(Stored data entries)

▬▬▬▬▬▬

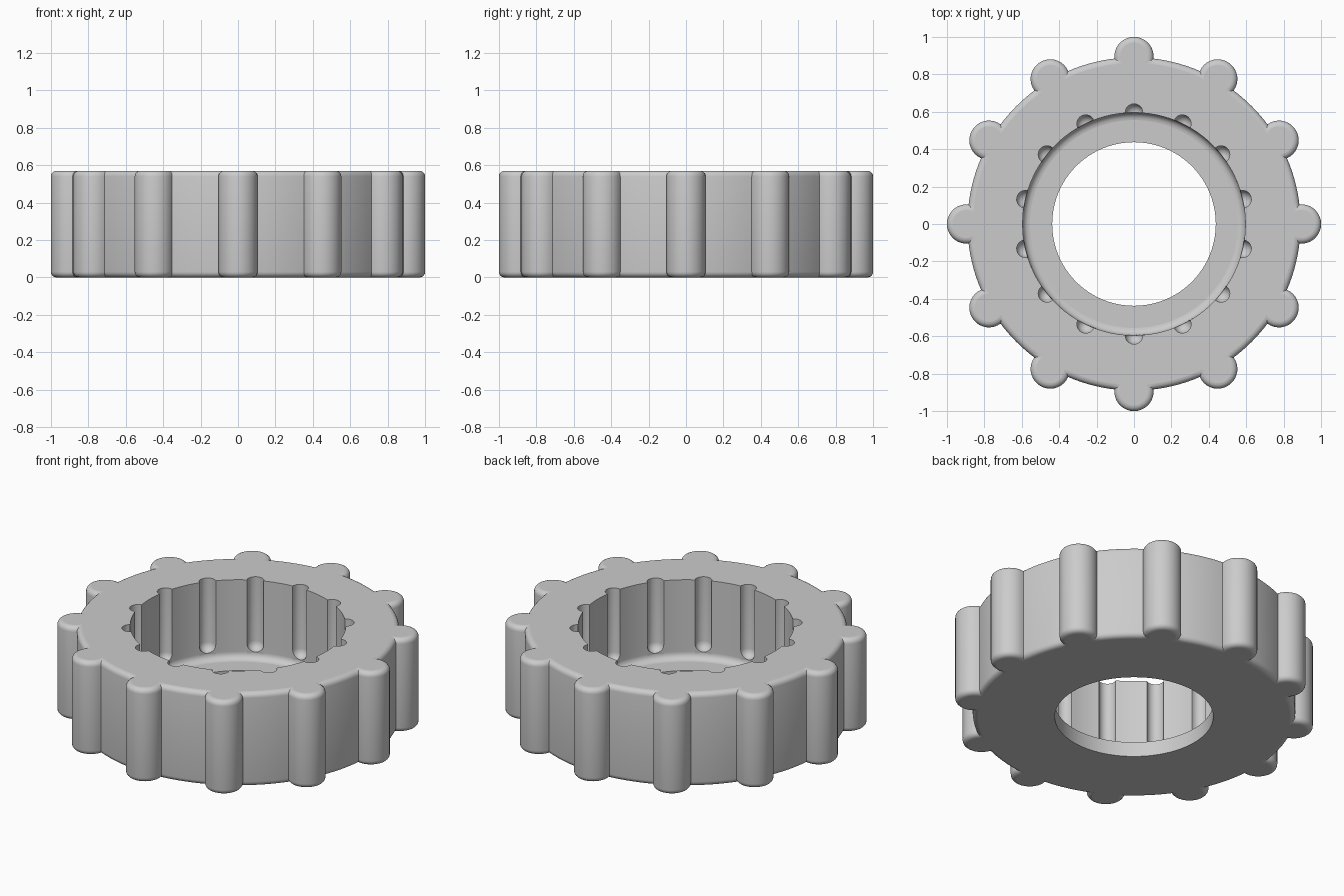
import bpy, bmesh, math
from math import sin, cos, pi, radians

cube = bpy.data.objects.get("Cube")
if cube:
    bpy.data.objects.remove(cube, do_unlink=True)

HEIGHT, RIM = 0.57, 0.03
OUTER_R, KNOB_C, KNOB_R, KNOBS = 0.89, 0.895, 0.105, 12
BORE_R, GROOVE_R, GROOVES = 0.595, 0.047, 14
HOLE_R, FLOOR_Z, FILLET, GROOVE_END = 0.437, 0.09, 0.04, 0.18


def outline(R, c, r, count, lobe_steps, arc_steps, plain=False):
    """Circle of radius R joined with round lobes of radius r centred at distance c."""
    alpha = math.acos((R * R + c * c - r * r) / (2 * R * c))
    beta = math.atan2(R * sin(alpha), R * cos(alpha) - c)
    step = 2 * pi / count
    pts = []
    for k in range(count):
        base = pi / 2 + k * step
        for i in range(lobe_steps + 1):
            b = -beta + 2 * beta * i / lobe_steps
            x, y = c + r * cos(b), r * sin(b)
            if plain:
                s = R / math.hypot(x, y)
                x, y = x * s, y * s
            pts.append((x * cos(base) - y * sin(base), x * sin(base) + y * cos(base)))
        for i in range(1, arc_steps):
            a = base + alpha + (step - 2 * alpha) * i / arc_steps
            pts.append((R * cos(a), R * sin(a)))
    return pts


bm = bmesh.new()


def add_ring(pts, z):
    return [bm.verts.new((x, y, z)) for x, y in pts]


def skin(rings):
    for a, b in zip(rings, rings[1:]):
        n = len(a)
        for i in range(n):
            j = (i + 1) % n
            bm.faces.new((a[i], a[j], b[j], b[i]))


def cap(outer, inner):
    edges = []
    for ring in (outer, inner):
        for i, v in enumerate(ring):
            w = ring[(i + 1) % len(ring)]
            edges.append(bm.edges.get((v, w)))
    bmesh.ops.triangle_fill(bm, edges=edges, use_beauty=True, use_dissolve=False)


# Outer wall with knobs and rounded rims
def outer_ring(inset, z):
    return add_ring(outline(OUTER_R - inset, KNOB_C, KNOB_R - inset, KNOBS, 18, 8), z)


turns = [radians(90 * i / 5) for i in range(6)]
bottom = [outer_ring(RIM * (1 - sin(t)), RIM * (1 - cos(t))) for t in turns]
top = [outer_ring(RIM * (1 - cos(t)), HEIGHT - RIM * (1 - sin(t))) for t in turns]
outer = bottom + top
skin(outer)


# Bore wall with round-ended grooves
def bore_ring(R, r, z, plain=False):
    return add_ring(outline(R, R, r, GROOVES, 10, 6, plain), z)


inner = [bore_ring(BORE_R, GROOVE_R, HEIGHT)]
for t in (0, 18, 36, 54, 70, 82):
    t = radians(t)
    inner.append(bore_ring(BORE_R, GROOVE_R * cos(t), GROOVE_END - GROOVE_R * sin(t)))
inner.append(bore_ring(BORE_R, 0.004, GROOVE_END - GROOVE_R, True))

# Filleted floor ledge and through hole
for t in turns:
    inner.append(bore_ring(BORE_R - FILLET * (1 - cos(t)), GROOVE_R,
                           FLOOR_Z + FILLET * (1 - sin(t)), True))
inner.append(bore_ring(HOLE_R, GROOVE_R, FLOOR_Z, True))
inner.append(bore_ring(HOLE_R, GROOVE_R, 0, True))
skin(inner)

# Flat top and bottom
cap(outer[-1], inner[0])
cap(outer[0], inner[-1])
bmesh.ops.recalc_face_normals(bm, faces=bm.faces)

mesh = bpy.data.meshes.new("knobbed_ring")
bm.to_mesh(mesh)
bm.free()
ring = bpy.data.objects.new("knobbed_ring", mesh)
bpy.context.collection.objects.link(ring)

# Grey material
mat = bpy.data.materials.new("plain_grey")
mat.use_nodes = True
grey = (0.6, 0.6, 0.6, 1)
mat.diffuse_color = grey
for node in mat.node_tree.nodes:
    if node.type == 'BSDF_PRINCIPLED':
        node.inputs["Base Color"].default_value = grey
mesh.materials.append(mat)

# Smooth walls, flat caps
bpy.ops.object.select_all(action='DESELECT')
ring.select_set(True)
bpy.context.view_layer.objects.active = ring
bpy.ops.object.shade_smooth_by_angle(angle=radians(30))
for p in mesh.polygons:
    if abs(p.normal.z) > 0.999:
        p.use_smooth = False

▬▬▬▬▬▬

Reproduce the data above line for line, excluding every picture.

import bpy, bmesh, math
from math import sin, cos, pi, radians

cube = bpy.data.objects.get("Cube")
if cube:
    bpy.data.objects.remove(cube, do_unlink=True)

HEIGHT, RIM = 0.57, 0.03
OUTER_R, KNOB_C, KNOB_R, KNOBS = 0.89, 0.895, 0.105, 12
BORE_R, GROOVE_R, GROOVES = 0.595, 0.047, 14
HOLE_R, FLOOR_Z, FILLET, GROOVE_END = 0.437, 0.09, 0.04, 0.18


def outline(R, c, r, count, lobe_steps, arc_steps, plain=False):
    """Circle of radius R joined with round lobes of radius r centred at distance c."""
    alpha = math.acos((R * R + c * c - r * r) / (2 * R * c))
    beta = math.atan2(R * sin(alpha), R * cos(alpha) - c)
    step = 2 * pi / count
    pts = []
    for k in range(count):
        base = pi / 2 + k * step
        for i in range(lobe_steps + 1):
            b = -beta + 2 * beta * i / lobe_steps
            x, y = c + r * cos(b), r * sin(b)
            if plain:
                s = R / math.hypot(x, y)
                x, y = x * s, y * s
            pts.append((x * cos(base) - y * sin(base), x * sin(base) + y * cos(base)))
        for i in range(1, arc_steps):
            a = base + alpha + (step - 2 * alpha) * i / arc_steps
            pts.append((R * cos(a), R * sin(a)))
    return pts


bm = bmesh.new()


def add_ring(pts, z):
    return [bm.verts.new((x, y, z)) for x, y in pts]


def skin(rings):
    for a, b in zip(rings, rings[1:]):
        n = len(a)
        for i in range(n):
            j = (i + 1) % n
            bm.faces.new((a[i], a[j], b[j], b[i]))


def cap(outer, inner):
    edges = []
    for ring in (outer, inner):
        for i, v in enumerate(ring):
            w = ring[(i + 1) % len(ring)]
            edges.append(bm.edges.get((v, w)))
    bmesh.ops.triangle_fill(bm, edges=edges, use_beauty=True, use_dissolve=False)


# Outer wall with knobs and rounded rims
def outer_ring(inset, z):
    return add_ring(outline(OUTER_R - inset, KNOB_C, KNOB_R - inset, KNOBS, 18, 8), z)


turns = [radians(90 * i / 5) for i in range(6)]
bottom = [outer_ring(RIM * (1 - sin(t)), RIM * (1 - cos(t))) for t in turns]
top = [outer_ring(RIM * (1 - cos(t)), HEIGHT - RIM * (1 - sin(t))) for t in turns]
outer = bottom + top
skin(outer)


# Bore wall with round-ended grooves
def bore_ring(R, r, z, plain=False):
    return add_ring(outline(R, R, r, GROOVES, 10, 6, plain), z)


inner = [bore_ring(BORE_R, GROOVE_R, HEIGHT)]
for t in (0, 18, 36, 54, 70, 82):
    t = radians(t)
    inner.append(bore_ring(BORE_R, GROOVE_R * cos(t), GROOVE_END - GROOVE_R * sin(t)))
inner.append(bore_ring(BORE_R, 0.004, GROOVE_END - GROOVE_R, True))

# Filleted floor ledge and through hole
for t in turns:
    inner.append(bore_ring(BORE_R - FILLET * (1 - cos(t)), GROOVE_R,
                           FLOOR_Z + FILLET * (1 - sin(t)), True))
inner.append(bore_ring(HOLE_R, GROOVE_R, FLOOR_Z, True))
inner.append(bore_ring(HOLE_R, GROOVE_R, 0, True))
skin(inner)

# Flat top and bottom
cap(outer[-1], inner[0])
cap(outer[0], inner[-1])
bmesh.ops.recalc_face_normals(bm, faces=bm.faces)

mesh = bpy.data.meshes.new("knobbed_ring")
bm.to_mesh(mesh)
bm.free()
ring = bpy.data.objects.new("knobbed_ring", mesh)
bpy.context.collection.objects.link(ring)

# Grey material
mat = bpy.data.materials.new("plain_grey")
mat.use_nodes = True
grey = (0.6, 0.6, 0.6, 1)
mat.diffuse_color = grey
for node in mat.node_tree.nodes:
    if node.type == 'BSDF_PRINCIPLED':
        node.inputs["Base Color"].default_value = grey
mesh.materials.append(mat)

# Smooth walls, flat caps
bpy.ops.object.select_all(action='DESELECT')
ring.select_set(True)
bpy.context.view_layer.objects.active = ring
bpy.ops.object.shade_smooth_by_angle(angle=radians(30))
for p in mesh.polygons:
    if abs(p.normal.z) > 0.999:
        p.use_smooth = False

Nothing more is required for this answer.